Quality of life
The refrain in Kauffman’s consistent community homily is easy to detect: Quality of life. Kauffman believes that bike trails, public parks and a vibrant downtown are all key elements that will bring people to Goshen and keep them here to raise families.
“I would hope 20 years from now we have things developed like Fidler’s Park,” Kauffman said. “… I would hope that we would have a community center 20 years from now. … I would hope we have (newly developed) housing along the millrace. … I would hope we will have broken the cycle of people not valuing an education.”
Up until recently, the immigration into Goshen was from other states, not other countries, Kauffman explained. Those were the days when the coal mining jobs were drying up in the Appalachian states and the mobile home industry was flourishing in Elkhart County.
“People could swing a hammer or get a job at Goshen Rubber or Western Rubber without a high school education and make a living,” Kauffman explained. “Those jobs even paid enough that one parent could work and support the family. But many of those people didn’t have an education, therefore didn’t value it for their kids. Now those jobs aren’t here. So, how are we going to break that cycle?
“You can’t work a job in Goshen anymore unless you have a high school education.”
Kauffman hopes the Horizon Education Initiative will be an efficient bridge from high school to higher education to the workplace in the future. The objective of the initiative is integrate those three aspects to better serve students and the community. Again, better education, Kauffman says, leads to better quality of life.
Keep on pushing
Kauffman also envisions in the future a restructured downtown. With the potential rerouting of U.S. 33 through a “northern connector” route and by moving Ind. 15 to Third Street (reconnecting with Main Street at Madison), he sees the downtown stretch of Main Street being reduced from four to two lanes, angled (possibly reversed) parking and more outdoor dining options.
Goshen has come a long way with its quality of life, Kauffman said. But as far as it has come, he believes now is a critical time in determining where it is going.

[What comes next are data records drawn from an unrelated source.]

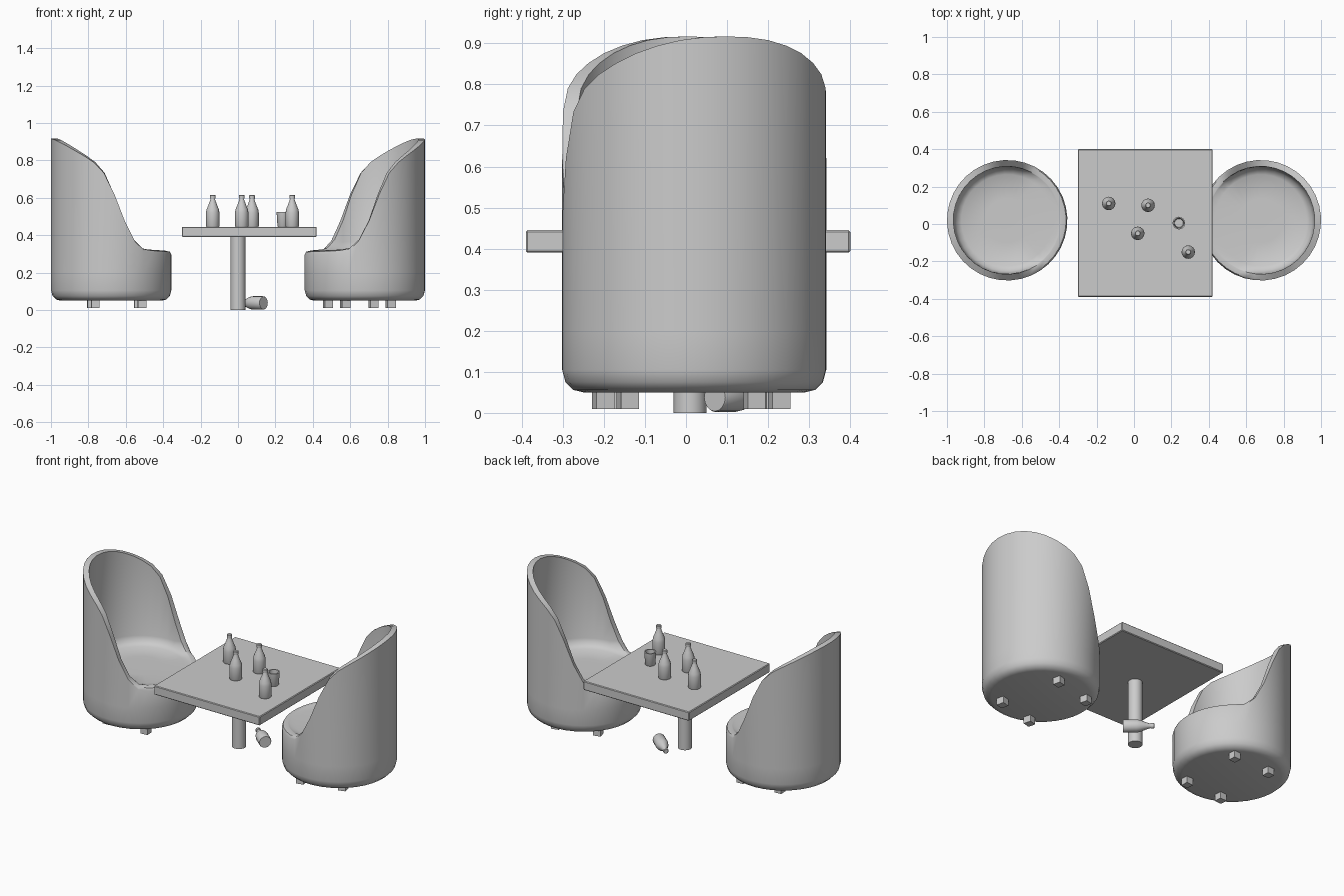
import bpy, math
from mathutils import Matrix, Vector

if "Cube" in bpy.data.objects:
    bpy.data.objects.remove(bpy.data.objects["Cube"])

SEAT = 0.315


def make(name, verts, faces, angle=40):
    me = bpy.data.meshes.new(name)
    me.from_pydata(verts, [], faces)
    ob = bpy.data.objects.new(name, me)
    bpy.context.collection.objects.link(ob)
    bpy.ops.object.select_all(action='DESELECT')
    ob.select_set(True)
    bpy.context.view_layer.objects.active = ob
    bpy.ops.object.shade_smooth_by_angle(angle=math.radians(angle))
    return ob


def revolve(name, profile, n, angle=40):
    """profile(a) gives (r, z) points for the angle a; both ends are capped."""
    rings = [profile(2 * math.pi * i / n) for i in range(n)]
    m = len(rings[0])
    verts = [(r * math.cos(2 * math.pi * i / n), r * math.sin(2 * math.pi * i / n), z)
             for i, ring in enumerate(rings) for r, z in ring]
    faces = [(i * m + j, (i + 1) % n * m + j, (i + 1) % n * m + j + 1, i * m + j + 1)
             for i in range(n) for j in range(m - 1)]
    faces.append([i * m for i in reversed(range(n))])
    faces.append([i * m + m - 1 for i in range(n)])
    return make(name, verts, faces, angle)


def box(name, lo, hi, bevel=0.0):
    bpy.ops.mesh.primitive_cube_add(size=1, location=[(a + b) / 2 for a, b in zip(lo, hi)])
    ob = bpy.context.object
    ob.name = name
    ob.data.transform(Matrix.Diagonal([b - a for a, b in zip(lo, hi)] + [1]))
    if bevel:
        mod = ob.modifiers.new("bevel", 'BEVEL')
        mod.width, mod.segments = bevel, 1
    return ob


# height of the chair's sloping rim against distance towards its front
RIM = [(-.33, .92), (-.31, .912), (-.25, .878), (-.12, .80), (-.06, .74), (-.03, .69),
       (0, .62), (.04, .51), (.095, .395), (.145, .337), (.18, .325), (.33, .317)]


def rim_height(d):
    for (d0, z0), (d1, z1) in zip(RIM, RIM[1:]):
        if d <= d1:
            return z0 + (z1 - z0) * (d - d0) / (d1 - d0)
    return RIM[-1][1]


def chair_profile(a):
    z = rim_height(0.322 * math.cos(a))
    foot = min(z, SEAT + 0.05)
    t = max(0.0, min(1.0, (z - 0.32) / 0.1))     # wall fades out at the front
    return [(.27, .05), (.295, .056), (.314, .075), (.322, .105), (.322, .2),
            (.322, z - .022 * (1 - t)), (.315 - .002 * t, z - .006 * (1 - t)),
            (.288, z), (.284, foot - .001), (.272, SEAT + (foot - SEAT) * .35),
            (.245, SEAT), (.12, SEAT - .003), (.03, SEAT - .003)]


# tub chairs with square feet
for side, x, yaw in (("left", -.678, 3), ("right", .678, 194)):
    place = Matrix.Translation((x, .02, 0)) @ Matrix.Rotation(math.radians(yaw), 4, 'Z')
    revolve(side + "_tub_chair", chair_profile, 36).matrix_world = place
    for fx in (-.095, .155):
        for fy in (-.19, .19):
            h = .0225
            foot = box(side + "_chair_foot", (-h, -h, .01), (h, h, .06))
            foot.matrix_world = place @ Matrix.Translation((fx, fy, .035))

# table
box("table_top", (-.3, -.39, .39), (.42, .40, .445), .004)
revolve("table_leg", lambda a: [(.04, 0), (.04, .39)], 20).location = (0, .01, 0)

# bottles: four standing, one lying under the table
BOTTLE = [(.034, 0), (.036, .004), (.036, .075), (.033, .093), (.022, .12), (.014, .142),
          (.012, .15), (.015, .151), (.015, .168), (.012, .171)]
for x, y in ((-.135, .11), (.075, .10), (.02, -.05), (.29, -.15)):
    revolve("bottle", lambda a: BOTTLE, 16).location = (x, y, .445)
fallen = revolve("fallen_bottle", lambda a: BOTTLE, 16)
tilt = Vector((-.75, .65, 0)).to_track_quat('Z', 'Y').to_matrix().to_4x4()
fallen.matrix_world = Matrix.Translation((.137, .07, .038)) @ tilt

# drinking cup
revolve("cup", lambda a: [(.027, 0), (.029, .003), (.034, .08), (.027, .08), (.023, .012)],
        16).location = (.24, .005, .445)
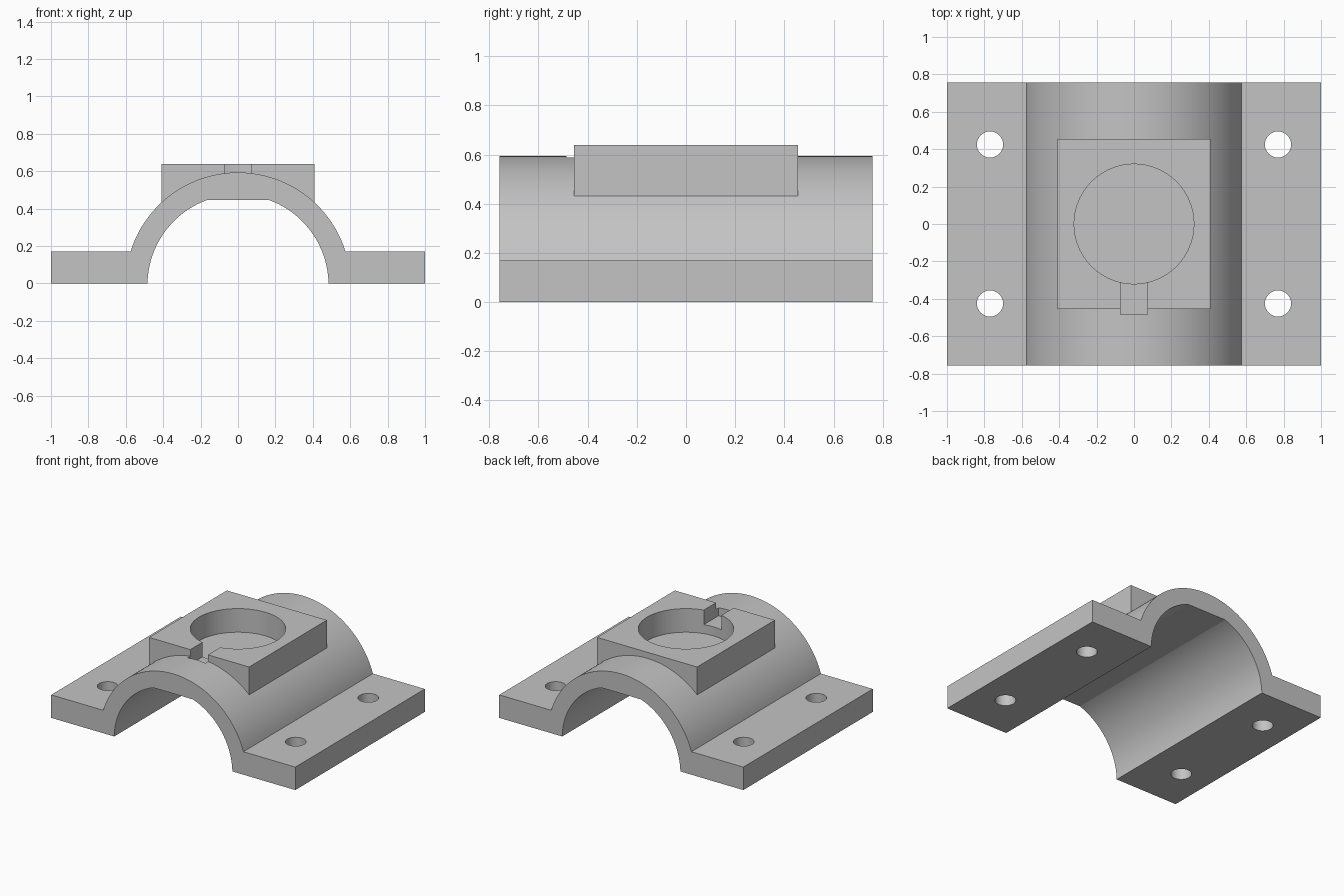
import bpy
import bmesh
from math import asin, pi, sin, cos, radians

old = bpy.data.objects.get("Cube")
if old:
    bpy.data.objects.remove(old, do_unlink=True)

AXIS_Z = -0.009          # height of the bore axis
R_OUT, R_IN = 0.602, 0.484
LENGTH, FLANGE, FLAT = 1.515, 0.17, 0.447
BOSS_X, BOSS_Y, TOP = 0.41, 0.455, 0.638

grey = bpy.data.materials.new("plain grey")
grey.use_nodes = True
colour = (0.55, 0.55, 0.55, 1)
grey.diffuse_color = colour
grey.node_tree.nodes["Principled BSDF"].inputs["Base Color"].default_value = colour


def arc(radius, start, end, steps=72):
    """Points on an arc about the bore axis, in the xz plane."""
    angles = [start + (end - start) * i / steps for i in range(steps + 1)]
    return [(radius * cos(a), AXIS_Z + radius * sin(a)) for a in angles]


def finish(name, bm):
    bmesh.ops.recalc_face_normals(bm, faces=bm.faces)
    mesh = bpy.data.meshes.new(name)
    bm.to_mesh(mesh)
    bm.free()
    mesh.materials.append(grey)
    obj = bpy.data.objects.new(name, mesh)
    bpy.context.collection.objects.link(obj)
    return obj


def extrusion(name, profile, y0, y1):
    """Extrude an xz profile along y."""
    bm = bmesh.new()
    face = bm.faces.new([bm.verts.new((x, y0, z)) for x, z in profile])
    new = bmesh.ops.extrude_face_region(bm, geom=[face])["geom"]
    verts = [v for v in new if isinstance(v, bmesh.types.BMVert)]
    bmesh.ops.translate(bm, verts=verts, vec=(0, y1 - y0, 0))
    return finish(name, bm)


def cylinder(name, x, y, radius, z0, z1, sides=64):
    bm = bmesh.new()
    bmesh.ops.create_cone(bm, cap_ends=True, segments=sides, radius1=radius,
                          radius2=radius, depth=z1 - z0)
    bmesh.ops.translate(bm, verts=bm.verts, vec=(x, y, (z0 + z1) / 2))
    return finish(name, bm)


def combine(target, other, operation):
    mod = target.modifiers.new(other.name, "BOOLEAN")
    mod.operation, mod.solver, mod.object = operation, "EXACT", other
    bpy.context.view_layer.objects.active = target
    bpy.ops.object.modifier_apply(modifier=mod.name)
    bpy.data.objects.remove(other, do_unlink=True)


# Arched body with side flanges and a flat along the crown of the bore
a = asin((FLANGE - AXIS_Z) / R_OUT)
b = asin(-AXIS_Z / R_IN)
c = asin((FLAT - AXIS_Z) / R_IN)
profile = [(1, 0), (1, FLANGE)] + arc(R_OUT, a, pi - a)
profile += [(-1, FLANGE), (-1, 0)]
profile += arc(R_IN, pi - b, pi - c, 36) + arc(R_IN, c, b, 36)
cap = extrusion("bearing_cap", profile, -LENGTH / 2, LENGTH / 2)

# Square boss whose underside is buried in the arch
r = R_OUT - 0.03
d = asin((r * r - BOSS_X ** 2) ** 0.5 / r)
boss = extrusion("boss", [(BOSS_X, TOP)] + arc(r, d, pi - d, 24) + [(-BOSS_X, TOP)],
                 -BOSS_Y, BOSS_Y)
combine(cap, boss, "UNION")

# Round pocket, drain slot and bolt holes
combine(cap, cylinder("pocket", 0, 0, 0.32, 0.463, 0.9, 96), "DIFFERENCE")
slot = [(-0.072, 0.53), (0.072, 0.53), (0.072, 0.9), (-0.072, 0.9)]
combine(cap, extrusion("slot", slot, -0.485, -0.2), "DIFFERENCE")
for x in (-0.77, 0.77):
    for y in (-0.425, 0.425):
        combine(cap, cylinder("bolt_hole", x, y, 0.07, -0.1, 0.4, 48), "DIFFERENCE")

# Smooth curved faces, crisp edges
bpy.ops.object.select_all(action="DESELECT")
cap.select_set(True)
bpy.context.view_layer.objects.active = cap
bpy.ops.object.shade_smooth_by_angle(angle=radians(20))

“We’ve been fortunate to have a younger generation stepping up at the right time,” Kauffman said. “We have to keep stretching ourselves. We’re not going to move forward by saying, ‘No,’ all the time.”